Boson X is essentially the spiritual sequel to glorious hair-pulling action game Super Hexagon. Cylindrically-shaped levels? Check. Fast-paced, randomly-generated action that keeps you on your toes every single moment of play? Check. A base difficulty so severe that you may accidentally smash your iPhone to pieces after you die for the umpteenth time? Oh yes, it's all there.
But this rotational runner is far from just another Super Hexagon, as the game offers a massively unique take on the endless runner genre. The variety on show here is simply wonderful, and the difficulty factor coupled with the online leaderboards means that we'll no doubt be coming back for more again and again.
You are a professor who has become caught in a massive particle accelerator. By jumping from platform to platform you can keep him safe from the high-energy particles dancing around him, and hopefully build up enough energy that you'll manage to discover some new particles along the way.
The professor can jump left, right, and forwards, with different heights on his springs depending on how long you hold your finger on the screen. It feels like an unnatural control scheme at first, especially when holding both sides down to jump forward – yet rather quickly your brain will begin to understand how the game plays out, and you'll come to appreciate the simplicity.
This simplicity is very much required, given that Boson X is so incredibly difficult. As you dive from platform to platform at break-neck speed, there are platforms that glow blue. By running on these, you build your energy up and eventually reach 100 percent – or die trying. Once you hit 100, the world then turns into a blurry mess of light, you speed up to ridiculous velocities, and death is only a short few seconds away (unless, as the online leaderboards suggest, you are some kind of superhuman who can continue onwards).
Boson X is all about getting "in the zone," as was the case with games like Impossible Road, and the aforementioned Super Hexagon. For the first 30 minutes or so you'll barely even manage to beat the second level, but gradually you'll learn to switch your brain onto the elements of play that truly matter, and your mind will become a Boson X-playing machine.
But even when you've managed to find your zone and beaten a level, Boson X then does the unthinkable and throws a completely different scenario at you. Each level has different obstacles to avoid, and an overall different theme to explore. One moment you'll be diving between platforms in open space, and the next you'll be asked to pelt through tight spaces and corridors, or tiptoe across platforms that dive-bomb when you touch them.
Not only is the fast-paced gameplay hair-wrenchingly delicious, but Boson X gets massive style points too. From the straight-talking vector-style visuals, to the lovingly-crafted menu system which reads like a real experiment, to the soundtrack which bangs along, accompanying the action perfectly, this is a game that knows what it wants to be, and has taken numerous steps to make this vision a reality. It all runs so smoothly, too, with rarely any visual stutters.
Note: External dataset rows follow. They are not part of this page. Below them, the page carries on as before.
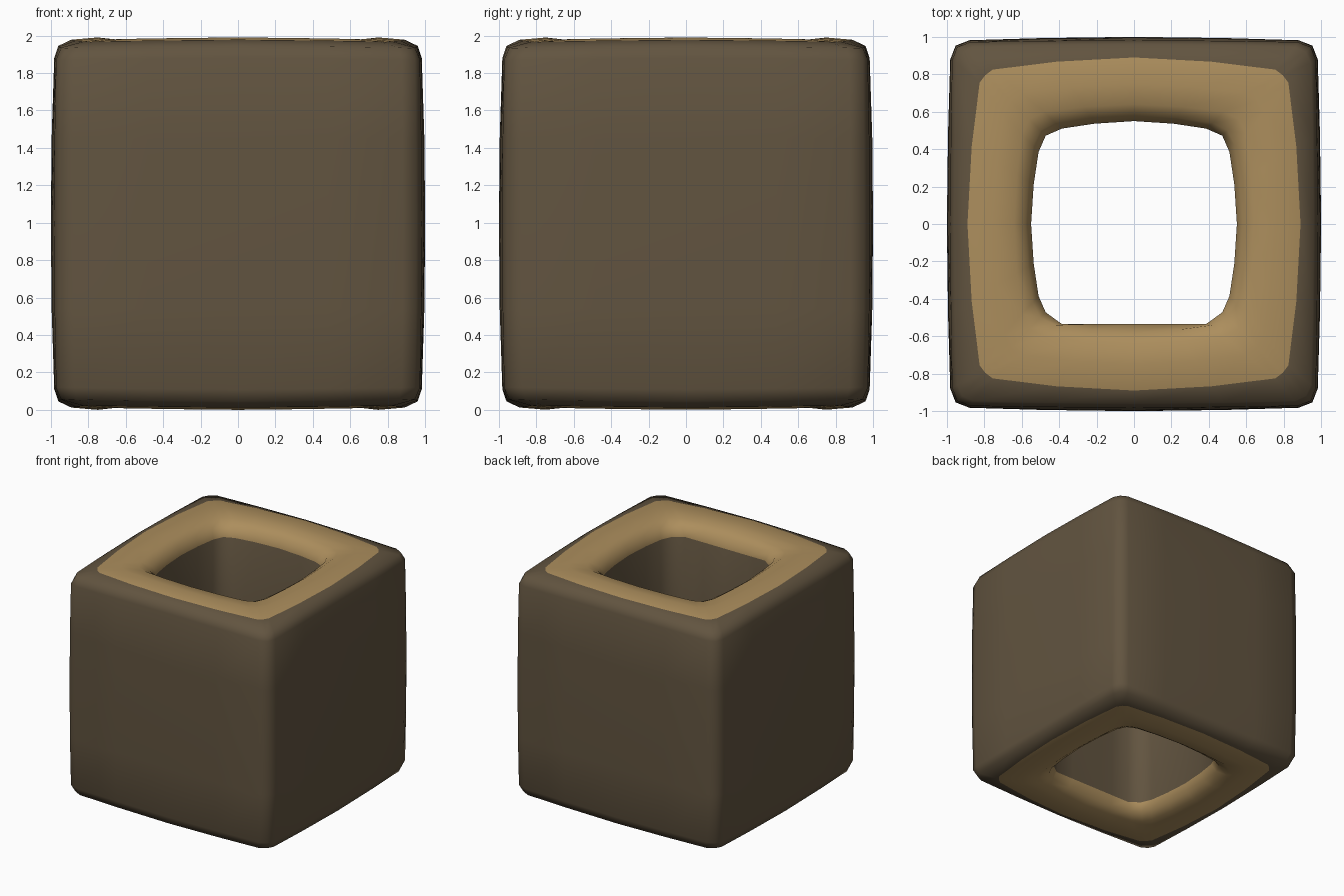
import bpy, bmesh

if "Cube" in bpy.data.objects:
    bpy.data.objects.remove(bpy.data.objects["Cube"])

H = 1.99  # total height


def material(name, rgb):
    m = bpy.data.materials.new(name)
    m.diffuse_color = (*rgb, 1)
    m.use_nodes = True
    m.node_tree.nodes["Principled BSDF"].inputs["Base Color"].default_value = m.diffuse_color
    return m


def ring_points(mid, side, along, corner, z, drop):
    """Soft square loop: bulged sides, cut corners, corners sagging by drop."""
    half = mid - (mid - side) * 0.35
    quarter = [(mid, 0, 0), (half, along * 0.55, 0.35), (side, along, 0.8),
               (corner, corner, 1), (along, side, 0.8), (along * 0.55, half, 0.35)]
    pts = []
    for turn in range(4):
        for x, y, k in quarter:
            for _ in range(turn):
                x, y = -y, x
            if mid < 0.56 and y < -0.5:   # front wall of the hole is straight
                y = -0.535
            pts.append((x, y, z - drop * k))
    return pts


# Upper half of the section, from outer waist over the rim into the hole
half_section = [
    (1.000, 0.982, 0.880, 0.953, 1.50 - 0.505, 0),
    (0.996, 0.980, 0.880, 0.951, 1.45, 0),
    (0.982, 0.972, 0.875, 0.945, 1.88, 0.010),
    (0.960, 0.945, 0.860, 0.918, 1.945, 0.012),
    (0.890, 0.825, 0.755, 0.795, 1.978, 0.012),
    (0.750, 0.700, 0.600, 0.660, 1.990, 0.010),
    (0.640, 0.600, 0.480, 0.560, 1.978, 0.008),
    (0.580, 0.540, 0.420, 0.500, 1.935, 0.004),
    (0.550, 0.510, 0.385, 0.472, 1.860, 0),
    (0.552, 0.512, 0.385, 0.474, 1.50 - 0.505, 0),
]
TAN_FIRST, TAN_LAST = 4, 7   # bands between these section rings are light

upper = [ring_points(*r) for r in half_section]
lower = [[(x, y, H - z) for x, y, z in r] for r in upper]
n_half = len(upper)
rings = upper + lower[-2:0:-1]   # closed section loop
light = [TAN_FIRST <= i <= TAN_LAST for i in range(n_half - 1)]
light += light[::-1]

# Hollow block
bm = bmesh.new()
loops = [[bm.verts.new(p) for p in r] for r in rings]
for i, a in enumerate(loops):
    b = loops[(i + 1) % len(loops)]
    for j in range(len(a)):
        k = (j + 1) % len(a)
        f = bm.faces.new((a[j], a[k], b[k], b[j]))
        f.smooth = True
        f.material_index = int(light[i])
bmesh.ops.recalc_face_normals(bm, faces=bm.faces)

mesh = bpy.data.meshes.new("hollow_block")
bm.to_mesh(mesh)
bm.free()
mesh.materials.append(material("dark brown", (0.122, 0.089, 0.051)))
mesh.materials.append(material("light tan", (0.413, 0.270, 0.109)))
block = bpy.data.objects.new("hollow_block", mesh)
bpy.context.collection.objects.link(block)
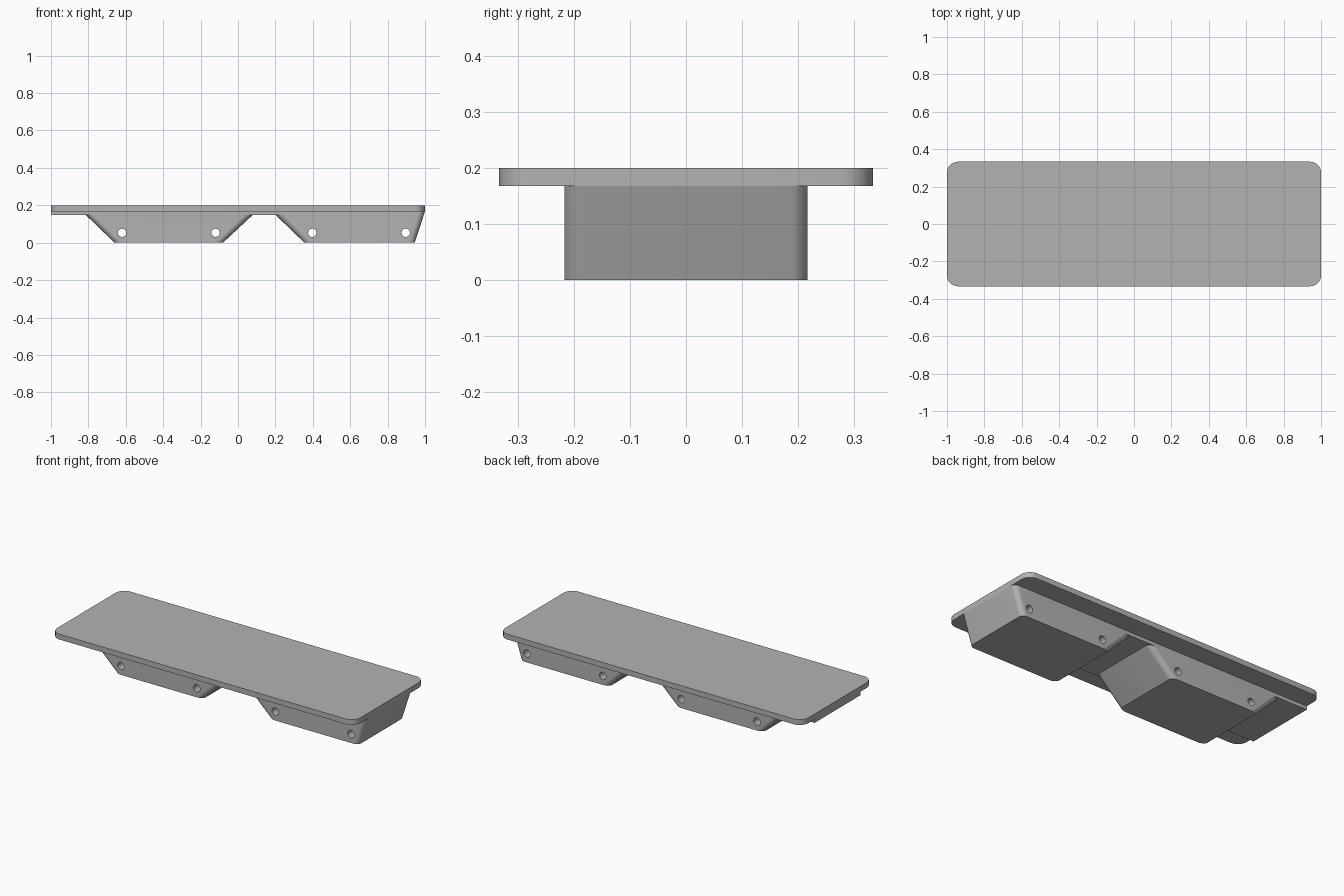
import bpy, bmesh, math
from mathutils import Matrix

cube = bpy.data.objects.get("Cube")
if cube:
    bpy.data.objects.remove(cube, do_unlink=True)

PLATE_Z, TOP_Z, STRIP_Z = 0.168, 0.2, 0.147
DEPTH = 0.217  # half depth of the under body

grey = bpy.data.materials.new("light_grey")
grey.use_nodes = True
grey.diffuse_color = (0.45, 0.45, 0.45, 1)
grey.node_tree.nodes["Principled BSDF"].inputs["Base Color"].default_value = grey.diffuse_color


def make_object(name, bm):
    bmesh.ops.recalc_face_normals(bm, faces=bm.faces)
    mesh = bpy.data.meshes.new(name)
    bm.to_mesh(mesh)
    bm.free()
    mesh.materials.append(grey)
    obj = bpy.data.objects.new(name, mesh)
    bpy.context.collection.objects.link(obj)
    return obj


def block(name, low, high, half_y, z0, z1, radius=0):
    """Block whose x range runs from low at z0 to high at z1, upright edges rounded."""
    bm = bmesh.new()
    rings = [[bm.verts.new((x, y, z)) for x, y in
              ((a, -half_y), (b, -half_y), (b, half_y), (a, half_y))]
             for (a, b), z in ((low, z0), (high, z1))]
    bm.faces.new(rings[0])
    bm.faces.new(rings[1])
    for i in range(4):
        j = (i + 1) % 4
        bm.faces.new((rings[0][i], rings[0][j], rings[1][j], rings[1][i]))
    if radius:
        upright = [e for e in bm.edges if abs(e.verts[0].co.z - e.verts[1].co.z) > 0.01]
        bmesh.ops.bevel(bm, geom=upright, offset=radius, segments=8,
                        profile=0.5, affect='EDGES')
    return make_object(name, bm)


def combine(target, other, operation):
    mod = target.modifiers.new(operation.title(), 'BOOLEAN')
    mod.operation, mod.object, mod.solver = operation, other, 'EXACT'
    bpy.context.view_layer.objects.active = target
    bpy.ops.object.modifier_apply(modifier=mod.name)
    bpy.data.objects.remove(other, do_unlink=True)


def shade(obj):
    bpy.ops.object.select_all(action='DESELECT')
    obj.select_set(True)
    bpy.context.view_layer.objects.active = obj
    bpy.ops.object.shade_smooth_by_angle(angle=math.radians(30))


# Top plate with rounded corners
plate = block("top_plate", (-1, 1), (-1, 1), 0.333, PLATE_Z, TOP_Z, 0.058)

# Under body: thin strip joined to two tapered pods
body = block("under_body", (-1, 0.9), (-1, 0.9), DEPTH, STRIP_Z, PLATE_Z)
for low, high in (((-0.66, -0.08), (-0.834, 0.1)), ((0.355, 0.945), (0.181, 1.0))):
    combine(body, block("pod", low, high, DEPTH, 0, PLATE_Z, 0.03), 'UNION')

# Cross holes through the pods
for x in (-0.62, -0.12, 0.397, 0.897):
    bm = bmesh.new()
    bmesh.ops.create_cone(bm, cap_ends=True, segments=32, radius1=0.022, radius2=0.022, depth=1,
                          matrix=Matrix.Translation((x, 0, 0.053)) @ Matrix.Rotation(math.pi / 2, 4, 'X'))
    combine(body, make_object("hole_cutter", bm), 'DIFFERENCE')

for obj in (plate, body):
    shade(obj)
As mentioned, there are online leaderboards for each level that add massive replay value to the game. There are also experiment-like graphs for each level that show your own progress, plotting how you've been doing over the course of all of your many runs. I'm not so great at the game, so rather than a steady upwards climb, my graphs look like dangerous, craggy mountain peaks.
Boson X could afford to be a little less reliant on leaps of faith, especially in the later levels. On numerous occasions I found myself caught in situations where I could barely even see where the next platforms were going to be, and I'd just have to choose a direction and leap for my life. These sections put a tiny damper on the action, as it feels more luck-based than skill-based. Still, it does add to the tense uptightness of the package as a whole.
Whether you enjoyed Super Hexagon or not, Boson X is a game that needs, nay, requires a place on your mobile device. Its manic split-second gameplay will reel you in, while the thought of someday topping the leaderboards will keep you coming back time and time again.